We are equally focused on technology development in all our business verticals including power, solar, transmission, transportation, industrial products and water management systems. Our recent in-house developments are testimony to this. These include 765 and 1,200 kV ultra high voltage alternating current transformers and reactors, IGBT (insulated gate bipolar transistor) propulsion technology for locomotives and alternate current electrical multiple units, static compensators (statcom) for industrial and grid applications, gas insulated substations up to 420 kV, hotel load converters 2×500 kV for the Shatabdi train (Chennai-Coimbatore), phase shifting transformers and 500/630 kW power conditioning units for solar photovoltaic (PV) generation.
What are the company’s key priorities and focus areas for the next few years?
Regaining sustainable growth is the immediate priority. We are putting in tremendous effort to achieve a healthy order book and revive stressed projects. We are also working towards maintaining an accelerated level of project execution every year. We are working with customers, financial institutions and the government to fast-track some of the stressed projects.

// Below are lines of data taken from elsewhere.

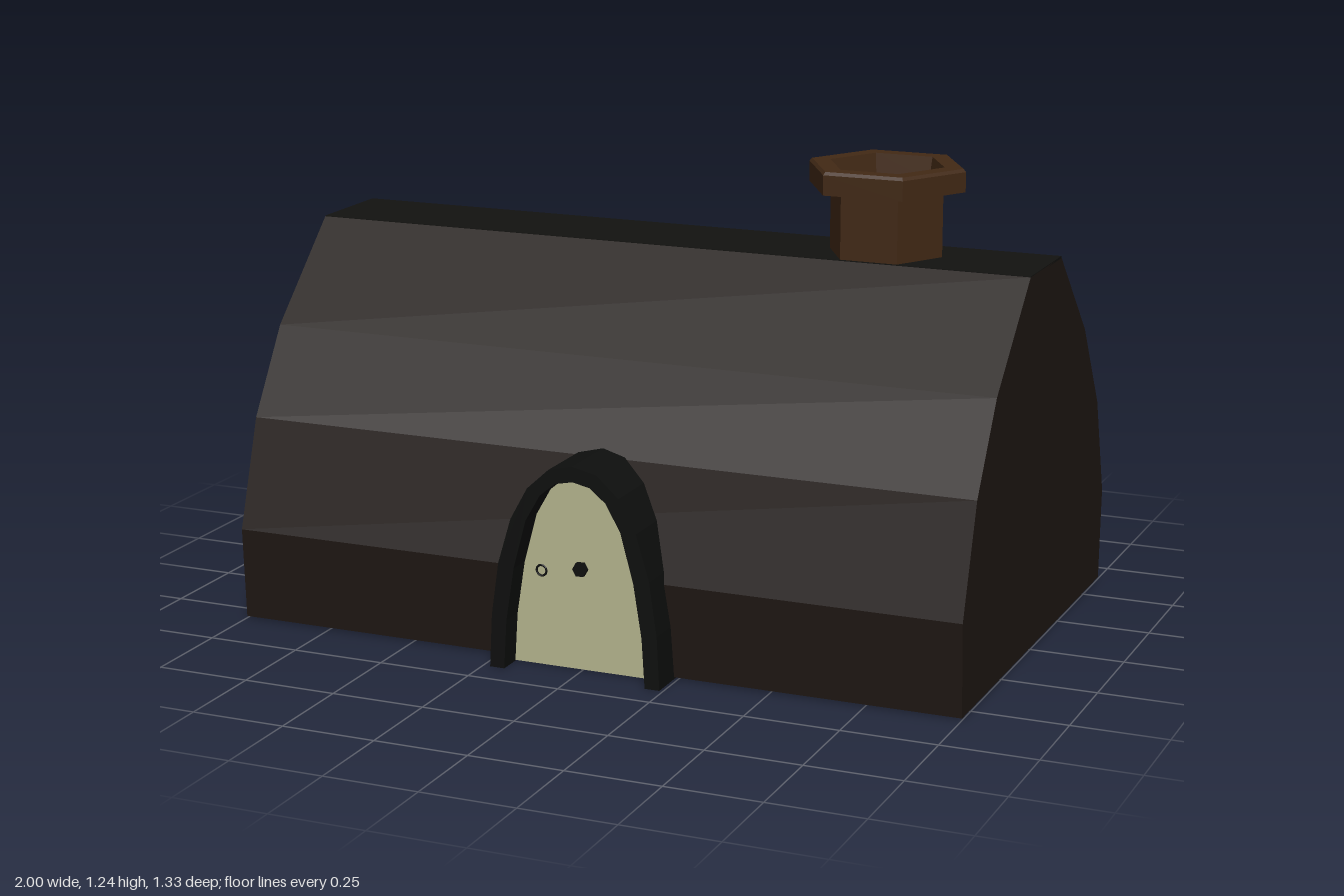
import * as THREE from 'three';

const paint = (color) => new THREE.MeshStandardMaterial({ color, flatShading: true });
const timber = paint(0x1f1713);
const slate = paint(0x121210);
const iron = paint(0x0e0f0e);
const brick = paint(0x422915);
const cream = paint(0xb5b58e);
const grey = paint(0xcccccc);

function add(group, name, geometry, material, x = 0, y = 0, z = 0) {
  const mesh = new THREE.Mesh(geometry, material);
  mesh.name = name;
  mesh.position.set(x, y, z);
  group.add(mesh);
  return mesh;
}

// Full arch outline from its right half, running base to crown
function arch(half) {
  const left = half.slice(0, -1).reverse().map(([x, y]) => [-x, y]);
  return [...half, ...left].map(([x, y]) => new THREE.Vector2(x, y));
}

const extrude = (shape, depth) => new THREE.ExtrudeGeometry(shape, { depth, bevelEnabled: false });

export function createModel() {
  const model = new THREE.Group();
  model.name = 'barrelHouse';

  // Barrel-roofed body: cross-section as [z, y], swept along x
  const section = [
    [0.57, 0.005], [0.582, 0.25], [0.49, 0.535], [0.35, 0.757], [0.09, 1.005],
    [-0.18, 1.005], [-0.43, 0.76], [-0.58, 0.525], [-0.662, 0.255], [-0.65, 0.005],
  ].map(([z, y]) => new THREE.Vector2(-z, y));
  const body = extrude(new THREE.Shape(section), 2);
  body.translate(0, 0, -1);
  body.rotateY(Math.PI / 2);
  add(model, 'body', body, timber);

  // Flat strip along the top of the roof
  add(model, 'roofRidge', new THREE.BoxGeometry(2, 0.006, 0.27), slate, 0, 1.004, -0.045);

  // Doorway: arched frame with the door set back inside it
  const doorway = new THREE.Group();
  doorway.name = 'doorway';
  doorway.position.x = 0.005;
  const outer = arch([[0.235, 0], [0.228, 0.14], [0.208, 0.28], [0.172, 0.4],
    [0.125, 0.485], [0.065, 0.54], [0, 0.555]]);
  const inner = arch([[0.195, 0], [0.187, 0.13], [0.165, 0.27], [0.13, 0.4],
    [0.09, 0.47], [0.048, 0.505], [0, 0.515]]);
  const frame = new THREE.Shape([...outer, ...inner.slice().reverse()]);
  add(doorway, 'doorFrame', extrude(frame, 0.235), iron, 0, 0, 0.43);
  add(doorway, 'door', extrude(new THREE.Shape(inner), 0.17), cream, 0, 0.002, 0.43);

  // Peephole and ring handle
  const stud = new THREE.CylinderGeometry(0.02, 0.02, 0.02, 6);
  stud.rotateX(Math.PI / 2);
  stud.rotateZ(Math.PI / 6);
  add(doorway, 'peephole', stud, iron, -0.007, 0.27, 0.602);
  add(doorway, 'doorHandle', new THREE.TorusGeometry(0.014, 0.003, 5, 12), iron, -0.113, 0.256, 0.61);
  model.add(doorway);

  // Hollow hexagonal chimney with a wider cap
  const flue = [
    [0.153, 0.98], [0.153, 1.18], [0.212, 1.18], [0.212, 1.232], [0.205, 1.24],
    [0.155, 1.24], [0.145, 1.18], [0.12, 1.17], [0.12, 1.015], [0, 1.015],
  ].map(([r, y]) => new THREE.Vector2(r, y));
  add(model, 'chimney', new THREE.LatheGeometry(flue, 6, Math.PI / 2), brick, 0.57, 0, -0.047);

  // Pale runners under the floor
  for (const z of [-0.61, -0.11]) {
    add(model, 'floorRunner', new THREE.BoxGeometry(0.26, 0.01, 0.03), grey, -0.275, 0.006, z);
  }

  return model;
}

I expect things to improve.
Our focus is on creating a balanced portfolio of products and services with an enhanced focus on the non-fossil fuel-based power and industry business. We are working on many fronts to enhance our business in the transmission, transportation and defence areas. To harness the emerging opportunities in the renewables sector, BHEL is in the process of augmenting its manufacturing capacity and enhancing its EPC capability for large-scale solar PV-based plants. The company is also working towards the expansion of its defence portfolio. In the power sector, we will continue to offer more and more energy efficient, fuel efficient and environment-friendly technologies to our customers. We have focused on enlarging the scope of our offerings and enhancing competitiveness by adding flue-gas desulphurisation systems, air-cooled condensers and water management systems to our portfolio. We are also in the process of expanding our offerings for environmental solutions.

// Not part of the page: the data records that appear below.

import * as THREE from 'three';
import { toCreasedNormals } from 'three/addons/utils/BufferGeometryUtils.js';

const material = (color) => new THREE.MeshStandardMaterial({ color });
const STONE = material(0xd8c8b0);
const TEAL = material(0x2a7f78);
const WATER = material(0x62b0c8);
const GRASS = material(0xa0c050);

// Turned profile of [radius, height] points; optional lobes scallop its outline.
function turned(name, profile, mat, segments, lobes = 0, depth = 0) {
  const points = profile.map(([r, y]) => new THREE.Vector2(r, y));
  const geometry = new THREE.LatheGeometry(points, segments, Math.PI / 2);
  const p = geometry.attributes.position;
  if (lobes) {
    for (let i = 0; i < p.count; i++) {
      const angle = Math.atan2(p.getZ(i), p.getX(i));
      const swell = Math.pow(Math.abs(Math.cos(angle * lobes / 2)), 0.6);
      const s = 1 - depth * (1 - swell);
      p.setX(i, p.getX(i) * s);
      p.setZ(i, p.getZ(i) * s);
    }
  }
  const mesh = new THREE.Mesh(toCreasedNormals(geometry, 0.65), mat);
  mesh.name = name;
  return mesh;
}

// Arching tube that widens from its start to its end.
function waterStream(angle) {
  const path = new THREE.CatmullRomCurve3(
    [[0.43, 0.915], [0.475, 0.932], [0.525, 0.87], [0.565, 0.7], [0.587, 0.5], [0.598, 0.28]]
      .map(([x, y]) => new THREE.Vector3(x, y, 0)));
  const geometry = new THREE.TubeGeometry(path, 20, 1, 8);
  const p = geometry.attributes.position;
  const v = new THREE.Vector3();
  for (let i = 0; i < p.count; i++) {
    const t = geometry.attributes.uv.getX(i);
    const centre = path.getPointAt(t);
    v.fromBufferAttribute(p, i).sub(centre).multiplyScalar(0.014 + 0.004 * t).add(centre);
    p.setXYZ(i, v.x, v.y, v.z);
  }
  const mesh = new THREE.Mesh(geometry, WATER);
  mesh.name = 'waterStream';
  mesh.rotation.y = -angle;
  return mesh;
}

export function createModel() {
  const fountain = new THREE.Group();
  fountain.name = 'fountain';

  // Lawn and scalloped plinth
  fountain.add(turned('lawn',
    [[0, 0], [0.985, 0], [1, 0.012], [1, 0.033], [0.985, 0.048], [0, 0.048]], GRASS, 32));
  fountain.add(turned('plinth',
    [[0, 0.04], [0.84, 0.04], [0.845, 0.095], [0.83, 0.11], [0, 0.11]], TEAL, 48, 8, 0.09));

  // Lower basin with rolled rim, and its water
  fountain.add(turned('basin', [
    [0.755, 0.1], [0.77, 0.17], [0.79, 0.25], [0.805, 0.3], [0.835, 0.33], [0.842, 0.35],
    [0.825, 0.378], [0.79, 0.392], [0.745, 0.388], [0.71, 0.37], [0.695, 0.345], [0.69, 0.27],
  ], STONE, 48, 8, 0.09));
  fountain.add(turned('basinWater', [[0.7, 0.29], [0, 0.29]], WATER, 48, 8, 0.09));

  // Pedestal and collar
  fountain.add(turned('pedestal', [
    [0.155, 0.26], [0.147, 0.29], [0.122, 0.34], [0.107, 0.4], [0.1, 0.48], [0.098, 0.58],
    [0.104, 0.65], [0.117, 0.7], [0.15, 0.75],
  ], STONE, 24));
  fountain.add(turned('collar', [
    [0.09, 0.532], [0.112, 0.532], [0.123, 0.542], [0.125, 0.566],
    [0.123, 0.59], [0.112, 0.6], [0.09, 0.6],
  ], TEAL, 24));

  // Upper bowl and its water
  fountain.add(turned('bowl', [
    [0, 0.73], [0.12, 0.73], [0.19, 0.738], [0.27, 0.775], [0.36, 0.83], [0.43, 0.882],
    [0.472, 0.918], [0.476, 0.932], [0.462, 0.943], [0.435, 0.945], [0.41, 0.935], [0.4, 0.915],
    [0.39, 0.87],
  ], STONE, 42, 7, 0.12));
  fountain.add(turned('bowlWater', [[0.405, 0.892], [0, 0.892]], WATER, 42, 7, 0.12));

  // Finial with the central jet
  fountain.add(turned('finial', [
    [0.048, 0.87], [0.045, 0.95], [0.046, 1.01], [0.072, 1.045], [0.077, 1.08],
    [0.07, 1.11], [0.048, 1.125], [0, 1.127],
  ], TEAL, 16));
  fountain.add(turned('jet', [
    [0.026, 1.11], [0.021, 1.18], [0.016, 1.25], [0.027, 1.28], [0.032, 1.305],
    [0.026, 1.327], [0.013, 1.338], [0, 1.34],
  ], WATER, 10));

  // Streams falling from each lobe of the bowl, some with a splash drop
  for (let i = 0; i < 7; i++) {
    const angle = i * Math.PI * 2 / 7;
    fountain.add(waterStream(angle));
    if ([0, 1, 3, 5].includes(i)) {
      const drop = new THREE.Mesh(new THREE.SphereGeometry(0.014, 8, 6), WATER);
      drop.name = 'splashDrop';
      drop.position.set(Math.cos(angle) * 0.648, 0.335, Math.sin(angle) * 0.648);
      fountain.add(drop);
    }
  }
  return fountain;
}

Most importantly, we realise that the business environment has changed radically with new dynamics – competition, globalisation, climate change, technology disruption and newer regulations. These trends are replacing the traditional sources of our competitive advantage – market position, scale and legacy. So, I have set three priorities for BHEL – first, enhancing responsiveness to the needs of customers, employees and shareholders; second, strengthening the existing capabilities and building new sources of competitive advantage in the new scenario; and third, put in place drivers for sustaining long-term growth. I will relentlessly be working on these three strategy themes.
What is the company’s outlook for the power sector for the next few years?
Home to 18 per cent of the world’s population, India uses only 6 per cent of the world’s primary energy. The country’s energy consumption has almost doubled since 2000 and the potential for further growth is enormous. India’s economy, already the world’s third largest, is growing rapidly and policies such as “Make in India” are in place to press ahead with the country’s modernisation and expansion of its manufacturing. Various studies project power demand in India to reach 4 trillion kWh by 2030 – four times the current level – primarily driven by manufacturing growth, rural electrification and the replacement of diesel generators with grid power. In this backdrop, we are upbeat about the long-term prospects of the Indian power sector.